Target’s CEO Gregg Steinhafel stepped down Monday after 35 years with the company, following a security breach last November in which hackers illegally accessed personal information from as many as 70 million customers.
In the wake of the breach, the retailer’s revenue slid 5 percent during the Christmas quarter, and Target has spent at least $61 million dealing with the hack, the LA Times reports.
According to a statement released by Target’s board early this week, Steinhafel’s decision to resign came after “extensive discussions” with the board. Steinhafel “held himself personally accountable” for the breach, the board wrote.
“The board will continue to be actively engaged with the leadership team to drive Target’s future success and will manage the transition,” the statement continued.
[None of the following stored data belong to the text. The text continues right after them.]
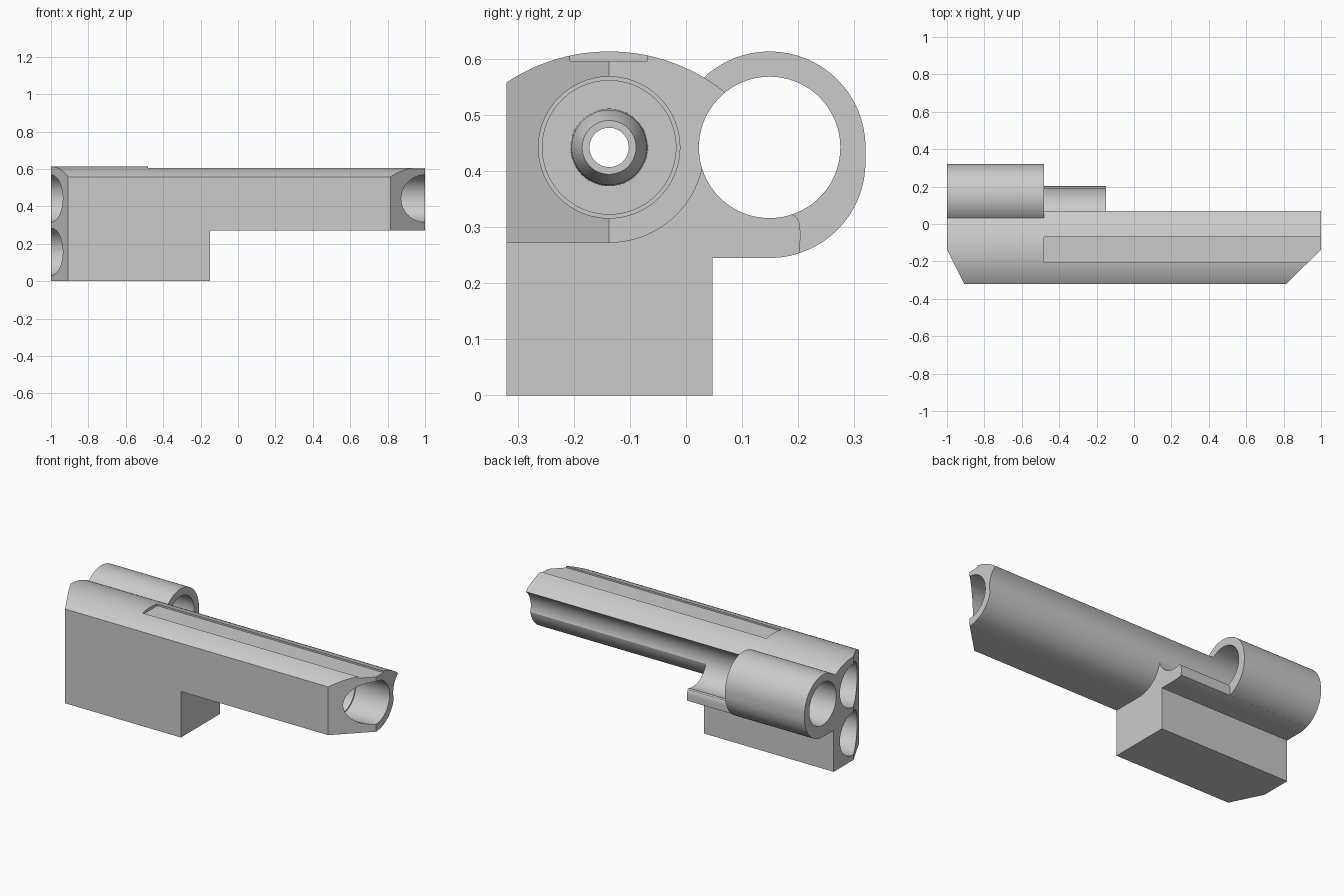
import bpy, bmesh, math
from mathutils import Vector

cube = bpy.data.objects.get("Cube")
if cube:
    bpy.data.objects.remove(cube, do_unlink=True)

GREY = (0.6, 0.6, 0.6, 1)
mat = bpy.data.materials.new("plain grey")
mat.use_nodes = True
mat.diffuse_color = GREY
mat.node_tree.nodes["Principled BSDF"].inputs["Base Color"].default_value = GREY

BARREL = (-0.137, 0.442)   # barrel axis (y, z)
TUBE = (0.149, 0.442)      # side tube axis (y, z)
BORE = 0.126


def arc(c, r, a0, a1, n=32):
    """Points on an arc, angles in degrees."""
    angles = [math.radians(a0 + (a1 - a0) * i / n) for i in range(n + 1)]
    return [(c[0] + r * math.cos(a), c[1] + r * math.sin(a)) for a in angles]


def finish(bm, name):
    bmesh.ops.recalc_face_normals(bm, faces=bm.faces)
    mesh = bpy.data.meshes.new(name)
    bm.to_mesh(mesh)
    bm.free()
    mesh.materials.append(mat)
    obj = bpy.data.objects.new(name, mesh)
    bpy.context.collection.objects.link(obj)
    return obj


def prism(name, pts, lo, hi, axis="x"):
    """Extrude a yz outline along x, or an xy outline along z."""
    bm = bmesh.new()
    place = (lambda p: (lo, *p)) if axis == "x" else (lambda p: (*p, lo))
    step = Vector((hi - lo, 0, 0)) if axis == "x" else Vector((0, 0, hi - lo))
    face = bm.faces.new([bm.verts.new(place(p)) for p in pts])
    ext = bmesh.ops.extrude_face_region(bm, geom=[face], use_keep_orig=True)
    verts = [v for v in ext["geom"] if isinstance(v, bmesh.types.BMVert)]
    bmesh.ops.translate(bm, verts=verts, vec=step)
    return finish(bm, name)


def lathe(name, profile, c, n=96):
    """Revolve (x, radius) points about an axis parallel to x."""
    bm = bmesh.new()
    verts = [bm.verts.new((x, c[0], c[1] + r)) for x, r in profile]
    edges = [bm.edges.new(pair) for pair in zip(verts, verts[1:])]
    bmesh.ops.spin(bm, geom=verts + edges, cent=(0, *c), axis=(1, 0, 0),
                   angle=math.tau, steps=n, use_duplicate=False)
    bmesh.ops.remove_doubles(bm, verts=bm.verts, dist=1e-5)
    return finish(bm, name)


def rect(a0, a1, b0, b1):
    return [(a0, b0), (a1, b0), (a1, b1), (a0, b1)]


# Barrel shroud: flat front, domed top, rounded back underside
shroud = ([(-0.32, 0.272)] + arc(BARREL, 0.17, -90, -12) + [(0.1, 0.43)]
          + arc((-0.137, 0.283), 0.33, 44, 123.7))
body = prism("blaster_body", shroud, -1, 1)

# Grip block, side tube and the open cradle in front of the tube
grip = prism("grip_block", rect(-0.32, 0.047, 0, 0.3), -1, -0.15)
tube = prism("side_tube", arc(TUBE, 0.171, 0, 180)
             + arc((0.149, 0.416), 0.171, 180, 360), -1, -0.48)
cradle = prism("tube_cradle", [(-0.1, 0.245)]
               + arc((0.149, 0.416), 0.171, -90, -71.6, 10)
               + [(0.204, 0.29), (0.202, 0.308), (0.197, 0.318), (0.188, 0.323),
                  (0.149, 0.41), (-0.1, 0.41)], -1, -0.15)

# Cutters: tube hole, stepped barrel bore with nozzle, lower bore
tube_hole = lathe("tube_hole", [(-1.1, 0), (-1.1, BORE), (1.1, BORE), (1.1, 0)], TUBE)
barrel_bore = lathe("barrel_bore", [
    (1.1, 0), (1.1, BORE), (0.78, BORE), (0.78, 0.119), (-0.3, 0.119),
    (-0.3, 0.069), (-0.1, 0.067), (-0.06, 0.048), (-0.06, 0.035),
    (-0.55, 0.035), (-0.55, BORE), (-1.1, BORE), (-1.1, 0)], BARREL)
lower_bore = lathe("lower_bore", [(-1.1, 0), (-1.1, BORE), (-0.25, BORE), (-0.25, 0)],
                   (-0.137, 0.157))

# Cutters: top rail recess and slanted ends
rail_slot = prism("rail_slot", rect(-0.207, -0.069, 0.596, 0.7), -0.48, 1.1)


def slant(name, end, back):
    """Wedge from the end face at the barrel axis to the flat front."""
    k = (end - back) / 0.183
    pts = [(end + k * 0.1, -0.037), (back - k * 0.1, -0.42), (end * 1.3, -0.42),
           (end * 1.3, -0.037)]
    return prism(name, pts, -0.1, 0.8, "z")


muzzle_slant = slant("muzzle_slant", 1, 0.815)
rear_slant = slant("rear_slant", -1, -0.908)


def combine(cutter, op):
    mod = body.modifiers.new(cutter.name, "BOOLEAN")
    mod.object, mod.operation, mod.solver = cutter, op, "EXACT"


added = [grip, tube, cradle]
cut = [tube_hole, barrel_bore, lower_bore, rail_slot, muzzle_slant, rear_slant]
for part in added:
    combine(part, "UNION")
for part in cut:
    combine(part, "DIFFERENCE")

# Bake the booleans and drop the helpers
bpy.context.view_layer.update()
baked = bpy.data.meshes.new_from_object(
    body.evaluated_get(bpy.context.evaluated_depsgraph_get()))
body.modifiers.clear()
body.data = baked
for part in added + cut:
    bpy.data.objects.remove(part, do_unlink=True)

bpy.ops.object.select_all(action="DESELECT")
body.select_set(True)
bpy.context.view_layer.objects.active = body
bpy.ops.object.shade_smooth_by_angle(angle=math.radians(25))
As Target’s CEO resigns and its board directs the search for his successor, how much do you want to bet that it’s taking a different approach to IT? We’d wager, oh, about $61 million.
Attendees at one of IPR’s most recent Thought Leadership Roundtable forums drew the following lessons from the Target breach:
- In today’s environment, a company’s approach to IT must be proactive, not reactive.
- Company Boards are asking the wrong questions: They are asking, “Are we prepared for disaster?” when they should be asking, “Does our IT infrastructure position us for sustainable growth?”
- There’s still too great a gap between business goals and technology infrastructure.
- Most companies only notice technology when it fails.
We suspect that Steinhafel is probably nodding in agreement. Future Target CEO, take note.